A spokesperson for the minister told the Sydney Morning Herald this week that he had been lobbying for telehealth to continue after the pandemic. Considering Greg is in the position of actually being able to do something about it, we hope he does more than just lobby.
The new data from Melbourne's Outcome Health POLAR research backs up the anecdotal evidence that most telehealth consultations are being done by the phone, although the numbers the data has revealed are stark. Of the remote consultations conducted since mid-March by 1000 practices in NSW and Victoria, just five per cent are being done video, or just two per cent of overall consultations. People are still turning up to see their doctor in substantial numbers – POLAR's figures show 60 per cent of consults are still being done face-to-face – which might have something to do with people coming in for flu shots. The data is also showing that orders for pathology and radiology tests are way down.
If like Pulse+IT these days you are getting your jollies hunting down maps and graphs of the coronavirus outbreak, you might have come across the great work being done by Financial Times data-visualisation journalist John Burn-Murdoch. Each day, he tweets out multiple visualisations of the pandemic and its growth in multiple countries, large and small.

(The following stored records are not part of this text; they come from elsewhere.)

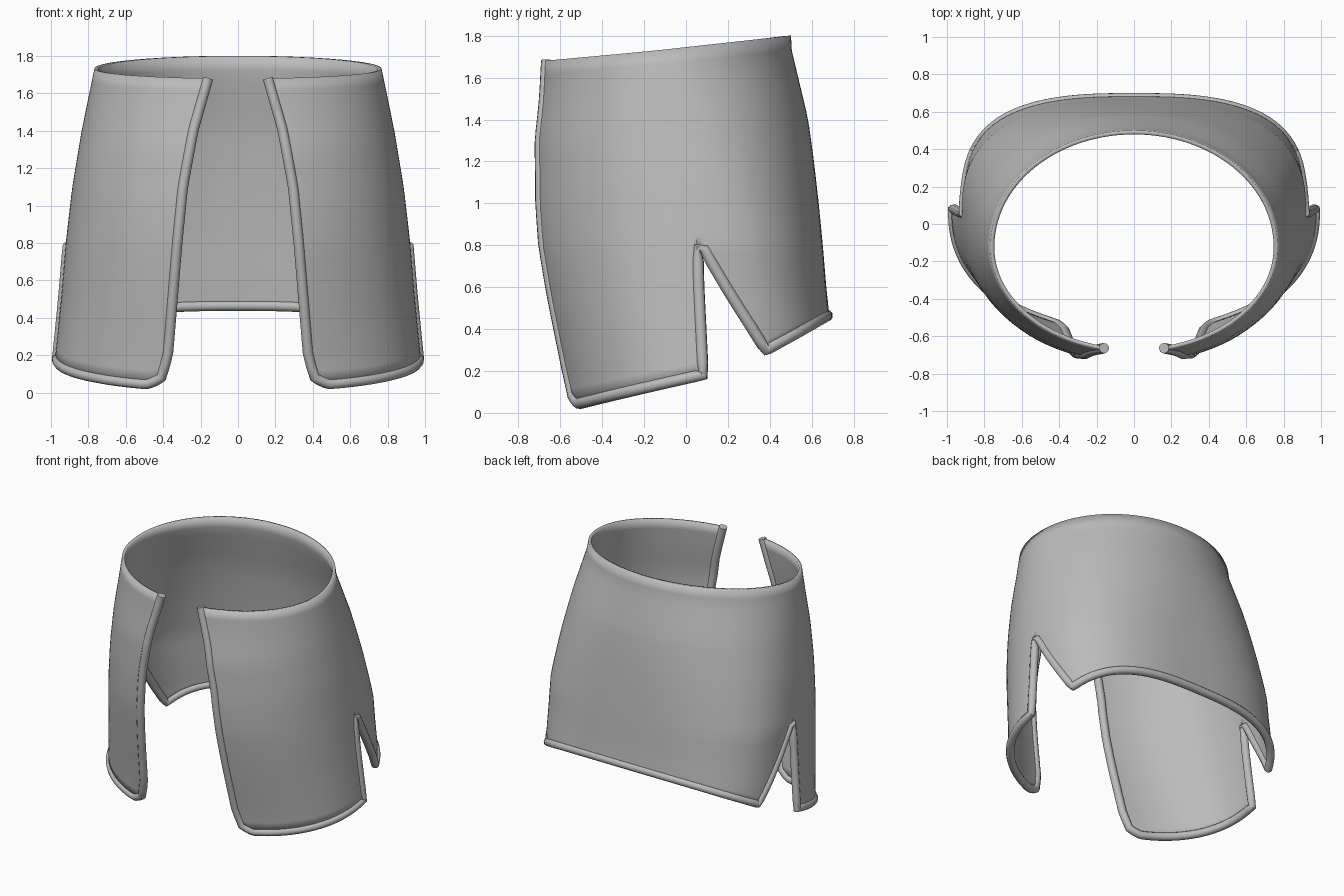
import bpy, bmesh, math
from mathutils import Vector

old = bpy.data.objects.get("Cube")
if old:
    bpy.data.objects.remove(old, do_unlink=True)

NOTCH = 0.785   # height of the side slit
FRONT, BACK = 0, 1

# Profile keys: (height, value)
CENTRE_Y = [(0.1, .085), (0.6, .06), (0.8, .055), (1.73, -.12)]
FRONT_W = [(0, .985), (.2, .965), (.5, .935), (.8, .91), (1.1, .875), (1.4, .825), (1.73, .757)]
BACK_W = [(.3, .9), (.8, .91), (1.1, .875), (1.4, .825), (1.73, .757)]
FRONT_D = [(.04, .665), (.2, .685), (.5, .73), (.8, .77), (1.0, .745), (1.3, .685), (1.5, .617), (1.7, .56)]
BACK_D = [(.4, .61), (.8, .587), (1.0, .605), (1.2, .62), (1.4, .63), (1.6, .62), (1.8, .61)]
FRONT_POW = [(.8, 2.2), (1.7, 2.0)]
BACK_POW = [(.4, 2.9), (.8, 2.6), (1.7, 2.0)]
OPENING = [(.03, .45), (.08, .41), (.2, .375), (.8, .325), (1.1, .295), (1.4, .24), (1.68, .16)]
RIM = [(-.66, 1.68), (-.12, 1.73), (.49, 1.8)]
FRONT_HEM = [(-.55, .04), (.07, .18)]
BACK_HEM = [(.1, NOTCH), (.375, .3), (.69, .47)]


def lerp(keys, k):
    if k <= keys[0][0]:
        return keys[0][1]
    for (a, va), (b, vb) in zip(keys, keys[1:]):
        if k <= b:
            return va + (vb - va) * (k - a) / (b - a)
    return keys[-1][1]


def point(part, s, z):
    """Point on the left half; s runs front to side, or side to back."""
    if part == FRONT:
        w, d, n = lerp(FRONT_W, z), lerp(FRONT_D, z), lerp(FRONT_POW, z)
        e = lerp(OPENING, z) / w
        start = math.atan2(e, (1 - e ** n) ** (1 / n))
        ang, sign = start + (math.pi / 2 - start) * s, -1
    else:
        w, d, n = lerp(BACK_W, z), lerp(BACK_D, z), lerp(BACK_POW, z)
        ang, sign = math.pi / 2 * (1 - s), 1
    c, q = abs(math.cos(ang)), abs(math.sin(ang))
    r = (c ** n + q ** n) ** (-1 / n)
    return Vector((w * r * q, lerp(CENTRE_Y, z) + sign * d * r * c, z))


def rim(part, s):
    return lerp(RIM, point(part, s, 1.73).y)


def hem(part, s):
    if part == BACK:
        return lerp(BACK_HEM, point(BACK, s, .4).y)
    corner = max(0, 1 - s / .06)
    return lerp(FRONT_HEM, point(FRONT, s, .1).y) + .04 * corner ** 2


def columns(part):
    cols = [i / 28 for i in range(29)]
    return sorted(cols + ([.015, .05] if part == FRONT else [.29, .31]))


# Cloth shell, left half, in bands above and below the slit
bm = bmesh.new()
for part in (FRONT, BACK):
    for low, high, rows in ((hem, lambda p, s: NOTCH, 10), (lambda p, s: NOTCH, rim, 14)):
        grid = []
        for s in columns(part):
            a, b = low(part, s), high(part, s)
            grid.append([bm.verts.new(point(part, s, a + (b - a) * j / rows)) for j in range(rows + 1)])
        for c0, c1 in zip(grid, grid[1:]):
            for j in range(rows):
                bm.faces.new((c0[j], c1[j], c1[j + 1], c0[j + 1]))
bmesh.ops.remove_doubles(bm, verts=bm.verts, dist=.0005)
bmesh.ops.recalc_face_normals(bm, faces=bm.faces)
mesh = bpy.data.meshes.new("skirt_shell")
bm.to_mesh(mesh)
bm.free()
shell = bpy.data.objects.new("skirt_shell", mesh)
bpy.context.collection.objects.link(shell)
mirror = shell.modifiers.new("mirror", 'MIRROR')
mirror.use_clip = True
mirror.merge_threshold = .002
solid = shell.modifiers.new("thickness", 'SOLIDIFY')
solid.thickness, solid.offset = .022, 0

# Rolled border along the opening, hems and slits
top, foot, side = rim(FRONT, 0), hem(FRONT, 0), hem(FRONT, 1)
path = [point(FRONT, 0, top + (foot - top) * i / 24) for i in range(24)]
path += [point(FRONT, s, hem(FRONT, s)) for s in columns(FRONT)]
path += [point(FRONT, 1, side + (NOTCH - side) * i / 10) for i in range(1, 11)]
path += [point(BACK, s, hem(BACK, s)) for s in columns(BACK)]
path += [Vector((-p.x, p.y, p.z)) for p in reversed(path)]
clean = path[:1]
for p in path[1:]:
    if (p - clean[-1]).length > .012:
        clean.append(p)

curve = bpy.data.curves.new("rolled_border", 'CURVE')
curve.dimensions = '3D'
curve.bevel_depth = .028
curve.bevel_resolution = 3
curve.use_fill_caps = True
spline = curve.splines.new('POLY')
spline.points.add(len(clean) - 1)
for pt, p in zip(spline.points, clean):
    pt.co = (*p, 1)
border = bpy.data.objects.new("rolled_border", curve)
bpy.context.collection.objects.link(border)
bpy.ops.object.select_all(action='DESELECT')
border.select_set(True)
bpy.context.view_layer.objects.active = border
bpy.ops.object.convert(target='MESH')
border = bpy.context.view_layer.objects.active

# One grey material and smooth shading
grey = bpy.data.materials.new("plain_grey")
grey.use_nodes = True
grey.diffuse_color = (.5, .5, .5, 1)
grey.node_tree.nodes["Principled BSDF"].inputs["Base Color"].default_value = (.5, .5, .5, 1)
for obj in (shell, border):
    obj.data.materials.clear()
    obj.data.materials.append(grey)
    obj.select_set(True)
bpy.ops.object.shade_smooth_by_angle(angle=math.radians(40))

He likes to keep his eye on the disasters in Italy, Spain, the UK and the US of course, but also regularly mentions certain countries that appear to have managed the outbreak pretty well, especially the ANNAs: Australia, New Zealand, Norway and Austria.